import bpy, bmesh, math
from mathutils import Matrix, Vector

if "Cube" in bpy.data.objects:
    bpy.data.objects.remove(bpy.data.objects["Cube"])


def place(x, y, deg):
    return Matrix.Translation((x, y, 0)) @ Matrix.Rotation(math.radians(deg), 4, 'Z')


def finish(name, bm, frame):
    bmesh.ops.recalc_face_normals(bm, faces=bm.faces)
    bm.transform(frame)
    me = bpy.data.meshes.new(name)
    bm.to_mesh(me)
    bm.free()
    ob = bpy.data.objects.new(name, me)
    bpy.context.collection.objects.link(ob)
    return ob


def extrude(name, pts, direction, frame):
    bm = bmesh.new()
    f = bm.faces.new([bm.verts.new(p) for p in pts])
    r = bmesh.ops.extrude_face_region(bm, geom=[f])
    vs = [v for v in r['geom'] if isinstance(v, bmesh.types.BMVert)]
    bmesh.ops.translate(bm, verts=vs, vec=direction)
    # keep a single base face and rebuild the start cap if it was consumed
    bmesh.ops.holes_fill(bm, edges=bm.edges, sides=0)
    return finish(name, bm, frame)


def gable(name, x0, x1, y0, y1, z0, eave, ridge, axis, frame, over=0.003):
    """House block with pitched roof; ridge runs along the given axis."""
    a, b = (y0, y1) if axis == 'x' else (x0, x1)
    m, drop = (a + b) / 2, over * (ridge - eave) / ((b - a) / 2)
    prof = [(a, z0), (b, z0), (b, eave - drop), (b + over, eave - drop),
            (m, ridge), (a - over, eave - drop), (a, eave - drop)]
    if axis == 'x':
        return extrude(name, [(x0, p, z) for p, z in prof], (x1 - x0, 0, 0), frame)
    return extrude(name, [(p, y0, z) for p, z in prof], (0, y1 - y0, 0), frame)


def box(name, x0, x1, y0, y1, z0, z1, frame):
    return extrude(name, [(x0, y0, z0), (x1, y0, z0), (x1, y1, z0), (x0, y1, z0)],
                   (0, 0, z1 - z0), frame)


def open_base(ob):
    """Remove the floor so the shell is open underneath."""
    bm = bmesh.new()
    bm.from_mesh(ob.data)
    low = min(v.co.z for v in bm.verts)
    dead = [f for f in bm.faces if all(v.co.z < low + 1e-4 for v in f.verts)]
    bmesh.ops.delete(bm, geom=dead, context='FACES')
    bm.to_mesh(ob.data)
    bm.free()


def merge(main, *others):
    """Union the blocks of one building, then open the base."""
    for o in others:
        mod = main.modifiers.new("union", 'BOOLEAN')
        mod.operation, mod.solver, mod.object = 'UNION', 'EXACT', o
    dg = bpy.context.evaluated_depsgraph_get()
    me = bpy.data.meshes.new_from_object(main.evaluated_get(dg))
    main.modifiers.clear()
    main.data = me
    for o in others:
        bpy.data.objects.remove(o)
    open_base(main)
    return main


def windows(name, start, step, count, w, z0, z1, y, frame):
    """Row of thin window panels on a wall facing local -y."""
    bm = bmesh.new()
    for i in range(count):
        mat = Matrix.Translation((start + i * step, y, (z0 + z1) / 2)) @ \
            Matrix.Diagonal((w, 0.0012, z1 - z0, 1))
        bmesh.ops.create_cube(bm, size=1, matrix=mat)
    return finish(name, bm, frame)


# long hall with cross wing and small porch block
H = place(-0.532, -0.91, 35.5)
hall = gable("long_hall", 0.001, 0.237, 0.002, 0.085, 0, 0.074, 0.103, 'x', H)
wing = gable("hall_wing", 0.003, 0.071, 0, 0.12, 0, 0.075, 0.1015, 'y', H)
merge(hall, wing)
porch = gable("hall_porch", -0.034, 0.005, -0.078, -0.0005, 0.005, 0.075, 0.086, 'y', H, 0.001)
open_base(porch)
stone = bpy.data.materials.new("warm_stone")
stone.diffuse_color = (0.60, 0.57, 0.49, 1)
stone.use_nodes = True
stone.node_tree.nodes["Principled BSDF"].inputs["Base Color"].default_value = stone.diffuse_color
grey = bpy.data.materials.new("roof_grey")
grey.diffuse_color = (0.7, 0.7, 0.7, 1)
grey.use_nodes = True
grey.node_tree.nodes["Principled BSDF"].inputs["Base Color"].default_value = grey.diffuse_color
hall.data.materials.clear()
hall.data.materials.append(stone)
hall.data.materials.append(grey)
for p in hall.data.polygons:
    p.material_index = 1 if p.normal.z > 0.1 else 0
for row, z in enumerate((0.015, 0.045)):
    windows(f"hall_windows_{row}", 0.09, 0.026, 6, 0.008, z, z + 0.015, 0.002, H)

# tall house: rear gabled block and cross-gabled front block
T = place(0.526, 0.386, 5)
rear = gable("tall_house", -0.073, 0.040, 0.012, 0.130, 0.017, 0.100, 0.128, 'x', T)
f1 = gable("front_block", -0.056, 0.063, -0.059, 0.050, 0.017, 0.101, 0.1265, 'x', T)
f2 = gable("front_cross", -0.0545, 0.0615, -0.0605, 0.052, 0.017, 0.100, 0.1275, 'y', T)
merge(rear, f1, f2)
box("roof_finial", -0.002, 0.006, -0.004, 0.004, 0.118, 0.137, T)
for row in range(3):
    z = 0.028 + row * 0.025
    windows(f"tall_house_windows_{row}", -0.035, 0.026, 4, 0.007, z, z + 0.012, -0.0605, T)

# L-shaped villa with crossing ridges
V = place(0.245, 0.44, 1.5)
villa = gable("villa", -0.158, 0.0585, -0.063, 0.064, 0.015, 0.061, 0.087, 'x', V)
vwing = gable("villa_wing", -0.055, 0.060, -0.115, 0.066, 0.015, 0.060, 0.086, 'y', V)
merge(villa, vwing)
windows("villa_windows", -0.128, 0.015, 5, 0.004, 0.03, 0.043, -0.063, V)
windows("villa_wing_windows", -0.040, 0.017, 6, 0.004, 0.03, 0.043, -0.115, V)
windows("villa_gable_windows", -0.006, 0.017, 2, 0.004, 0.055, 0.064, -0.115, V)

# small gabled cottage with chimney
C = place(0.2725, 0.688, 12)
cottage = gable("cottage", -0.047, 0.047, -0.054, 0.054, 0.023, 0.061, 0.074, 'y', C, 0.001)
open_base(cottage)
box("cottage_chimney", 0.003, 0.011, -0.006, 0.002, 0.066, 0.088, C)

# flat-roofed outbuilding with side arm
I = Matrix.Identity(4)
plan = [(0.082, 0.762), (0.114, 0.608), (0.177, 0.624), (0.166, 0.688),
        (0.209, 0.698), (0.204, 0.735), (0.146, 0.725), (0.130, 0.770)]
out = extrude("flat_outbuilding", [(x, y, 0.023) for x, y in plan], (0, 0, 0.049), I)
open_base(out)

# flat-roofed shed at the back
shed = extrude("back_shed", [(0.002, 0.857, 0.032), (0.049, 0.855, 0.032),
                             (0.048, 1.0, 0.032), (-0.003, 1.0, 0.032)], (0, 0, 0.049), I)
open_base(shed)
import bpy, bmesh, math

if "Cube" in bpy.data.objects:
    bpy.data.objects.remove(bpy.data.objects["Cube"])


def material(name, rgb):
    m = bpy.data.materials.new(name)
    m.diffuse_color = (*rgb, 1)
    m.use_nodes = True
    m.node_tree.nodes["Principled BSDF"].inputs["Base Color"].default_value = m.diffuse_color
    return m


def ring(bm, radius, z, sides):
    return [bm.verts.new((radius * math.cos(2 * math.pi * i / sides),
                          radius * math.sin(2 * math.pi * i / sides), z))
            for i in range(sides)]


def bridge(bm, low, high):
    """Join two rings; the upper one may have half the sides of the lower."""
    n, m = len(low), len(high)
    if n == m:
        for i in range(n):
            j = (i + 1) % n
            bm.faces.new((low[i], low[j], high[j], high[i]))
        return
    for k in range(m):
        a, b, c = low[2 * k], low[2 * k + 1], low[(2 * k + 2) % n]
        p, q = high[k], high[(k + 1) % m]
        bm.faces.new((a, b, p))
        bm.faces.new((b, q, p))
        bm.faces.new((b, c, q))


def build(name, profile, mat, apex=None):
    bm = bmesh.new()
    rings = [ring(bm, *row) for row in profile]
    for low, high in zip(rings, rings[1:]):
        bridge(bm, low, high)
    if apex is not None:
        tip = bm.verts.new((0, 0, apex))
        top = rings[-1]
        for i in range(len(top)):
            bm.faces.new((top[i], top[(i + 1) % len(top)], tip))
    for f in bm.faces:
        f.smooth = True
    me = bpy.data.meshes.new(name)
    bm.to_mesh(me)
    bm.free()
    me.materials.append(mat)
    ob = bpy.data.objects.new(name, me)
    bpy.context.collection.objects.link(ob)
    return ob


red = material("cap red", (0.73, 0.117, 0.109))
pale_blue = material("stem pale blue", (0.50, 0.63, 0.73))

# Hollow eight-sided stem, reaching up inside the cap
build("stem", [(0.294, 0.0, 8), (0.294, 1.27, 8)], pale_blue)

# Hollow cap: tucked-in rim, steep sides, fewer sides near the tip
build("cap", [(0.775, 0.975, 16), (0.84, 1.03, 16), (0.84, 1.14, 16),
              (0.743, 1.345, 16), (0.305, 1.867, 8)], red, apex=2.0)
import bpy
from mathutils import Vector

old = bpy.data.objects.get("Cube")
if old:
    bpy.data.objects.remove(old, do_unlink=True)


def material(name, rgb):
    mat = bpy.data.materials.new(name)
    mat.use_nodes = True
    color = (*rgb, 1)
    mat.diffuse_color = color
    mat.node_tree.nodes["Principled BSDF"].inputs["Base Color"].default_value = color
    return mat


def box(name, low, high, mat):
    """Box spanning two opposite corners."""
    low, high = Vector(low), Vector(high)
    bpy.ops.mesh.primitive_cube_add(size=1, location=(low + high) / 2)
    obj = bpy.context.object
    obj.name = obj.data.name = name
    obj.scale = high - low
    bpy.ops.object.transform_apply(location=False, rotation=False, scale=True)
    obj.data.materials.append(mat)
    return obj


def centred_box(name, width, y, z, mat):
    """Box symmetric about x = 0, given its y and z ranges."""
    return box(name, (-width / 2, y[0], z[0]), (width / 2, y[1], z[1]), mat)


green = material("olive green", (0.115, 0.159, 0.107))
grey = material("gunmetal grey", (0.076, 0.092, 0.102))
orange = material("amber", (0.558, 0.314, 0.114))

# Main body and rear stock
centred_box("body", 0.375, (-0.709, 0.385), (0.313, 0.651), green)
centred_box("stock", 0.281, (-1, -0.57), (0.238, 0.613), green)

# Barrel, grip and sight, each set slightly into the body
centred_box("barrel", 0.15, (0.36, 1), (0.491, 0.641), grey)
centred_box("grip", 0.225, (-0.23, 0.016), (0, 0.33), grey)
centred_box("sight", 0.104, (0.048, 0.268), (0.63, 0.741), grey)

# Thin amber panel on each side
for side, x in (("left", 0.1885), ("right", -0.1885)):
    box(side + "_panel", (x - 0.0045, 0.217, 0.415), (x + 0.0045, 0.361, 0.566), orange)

### [Task directions]
Copy back the listing above exactly, but only from the line with "# Hollow eight-sided" through the line with "mat.diffuse_color = color", both ends included.

### [Task output]
# Hollow eight-sided stem, reaching up inside the cap
build("stem", [(0.294, 0.0, 8), (0.294, 1.27, 8)], pale_blue)

# Hollow cap: tucked-in rim, steep sides, fewer sides near the tip
build("cap", [(0.775, 0.975, 16), (0.84, 1.03, 16), (0.84, 1.14, 16),
              (0.743, 1.345, 16), (0.305, 1.867, 8)], red, apex=2.0)
import bpy
from mathutils import Vector

old = bpy.data.objects.get("Cube")
if old:
    bpy.data.objects.remove(old, do_unlink=True)


def material(name, rgb):
    mat = bpy.data.materials.new(name)
    mat.use_nodes = True
    color = (*rgb, 1)
    mat.diffuse_color = color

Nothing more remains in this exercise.